PROVIDED ENTRIES:
════════════════════
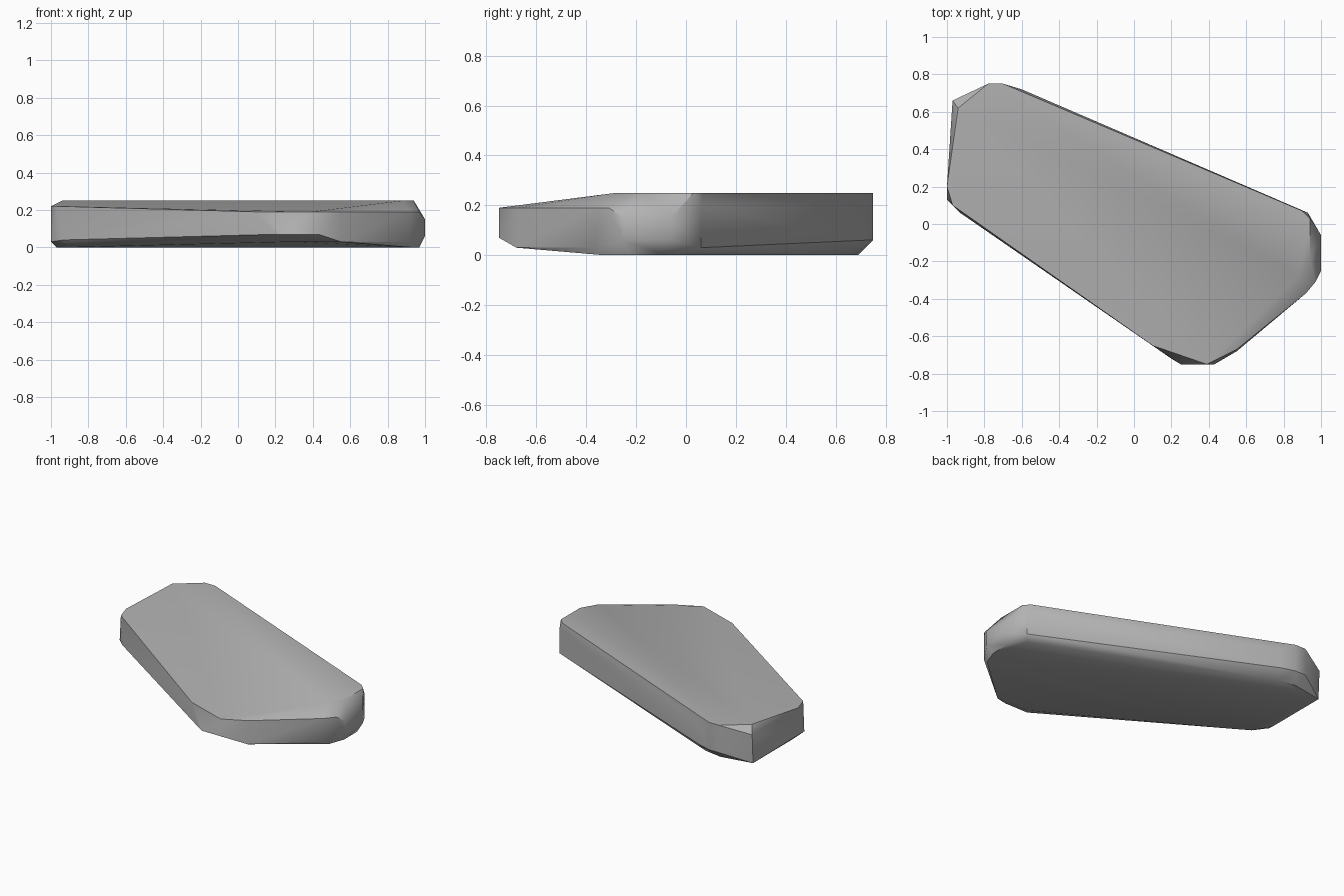
import bpy
import bmesh
import math

# Remove the default cube
default_cube = bpy.data.objects.get("Cube")
if default_cube:
    bpy.data.objects.remove(default_cube, do_unlink=True)


def make_material(name, colour):
    material = bpy.data.materials.new(name)
    material.use_nodes = True
    material.diffuse_color = colour
    shader = next(node for node in material.node_tree.nodes
                  if node.type == "BSDF_PRINCIPLED")
    shader.inputs["Base Color"].default_value = colour
    shader.inputs["Roughness"].default_value = 0.9
    return material


def make_hull(name, points, material):
    """Wrap the corner points in a convex, chipped-looking solid."""
    mesh = bpy.data.meshes.new(name)
    bm = bmesh.new()
    for point in points:
        bm.verts.new(point)
    result = bmesh.ops.convex_hull(bm, input=bm.verts[:])
    inside = set(result["geom_interior"]) | set(result["geom_unused"])
    loose = [item for item in inside if isinstance(item, bmesh.types.BMVert)]
    bmesh.ops.delete(bm, geom=loose, context="VERTS")
    # Merge nearly flat triangles into broad facets
    bmesh.ops.dissolve_limit(bm, angle_limit=math.radians(2),
                             verts=bm.verts[:], edges=bm.edges[:])
    bmesh.ops.recalc_face_normals(bm, faces=bm.faces[:])
    bm.to_mesh(mesh)
    bm.free()
    mesh.materials.append(material)
    obj = bpy.data.objects.new(name, mesh)
    bpy.context.collection.objects.link(obj)
    return obj


# Upper face corners, dipping towards the front tip
upper_face = [
    (-1, .2, .22), (-.97, .1, .22), (.1, -.65, .19), (.39, -.75, .19),
    (.88, -.28, .25), (.94, -.18, .25), (.94, .03, .25), (.9, .07, .25),
    (-.6, .71, .25), (-.7, .75, .25), (-.78, .75, .25), (-.94, .62, .25),
]

# Upper edge of the side walls where the rim is bevelled
shoulder = [
    (.55, -.67, .19), (.92, -.37, .19), (.97, -.31, .19),
    (1, -.25, .15), (1, -.06, .15), (.93, .06, .2), (-.6, .72, .2),
    (-.97, .66, .2),
]

# Lower edge of the side walls
skirt = [
    (-1, .2, .03), (-1, .13, .03), (-.93, .06, .04),
    (.2, -.72, .07), (.25, -.75, .07), (.43, -.75, .07),
    (.55, -.68, .03), (.92, -.37, .03), (1, -.25, .06), (1, -.06, .06),
    (.93, .06, .03), (-.6, .72, .06), (-.7, .75, .06), (-.78, .75, .06),
]

# Flat underside, lifting slightly under the front tip
underside = [
    (-.97, .2, 0), (-.9, .08, 0), (.3, -.67, .03), (.5, -.67, .03),
    (.93, -.33, 0), (.97, -.22, 0), (.97, -.08, 0), (.9, .02, 0),
    (-.62, .67, 0), (-.75, .69, 0), (-.97, .65, 0),
]

stone_grey = make_material("stone grey", (.45, .45, .45, 1))
slab = make_hull("stone_slab", upper_face + shoulder + skirt + underside,
                 stone_grey)

# Soft shading across shallow bevels, crisp main edges
bpy.ops.object.select_all(action="DESELECT")
slab.select_set(True)
bpy.context.view_layer.objects.active = slab
bpy.ops.object.shade_smooth_by_angle(angle=math.radians(35))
════════════════════
Each line from the first line of the entries through the line containing "# Merge nearly" should be duplicated word for word, and nothing more; the pictures stay out.

OUTPUT OF THE TASK:
import bpy
import bmesh
import math

# Remove the default cube
default_cube = bpy.data.objects.get("Cube")
if default_cube:
    bpy.data.objects.remove(default_cube, do_unlink=True)


def make_material(name, colour):
    material = bpy.data.materials.new(name)
    material.use_nodes = True
    material.diffuse_color = colour
    shader = next(node for node in material.node_tree.nodes
                  if node.type == "BSDF_PRINCIPLED")
    shader.inputs["Base Color"].default_value = colour
    shader.inputs["Roughness"].default_value = 0.9
    return material


def make_hull(name, points, material):
    """Wrap the corner points in a convex, chipped-looking solid."""
    mesh = bpy.data.meshes.new(name)
    bm = bmesh.new()
    for point in points:
        bm.verts.new(point)
    result = bmesh.ops.convex_hull(bm, input=bm.verts[:])
    inside = set(result["geom_interior"]) | set(result["geom_unused"])
    loose = [item for item in inside if isinstance(item, bmesh.types.BMVert)]
    bmesh.ops.delete(bm, geom=loose, context="VERTS")
    # Merge nearly flat triangles into broad facets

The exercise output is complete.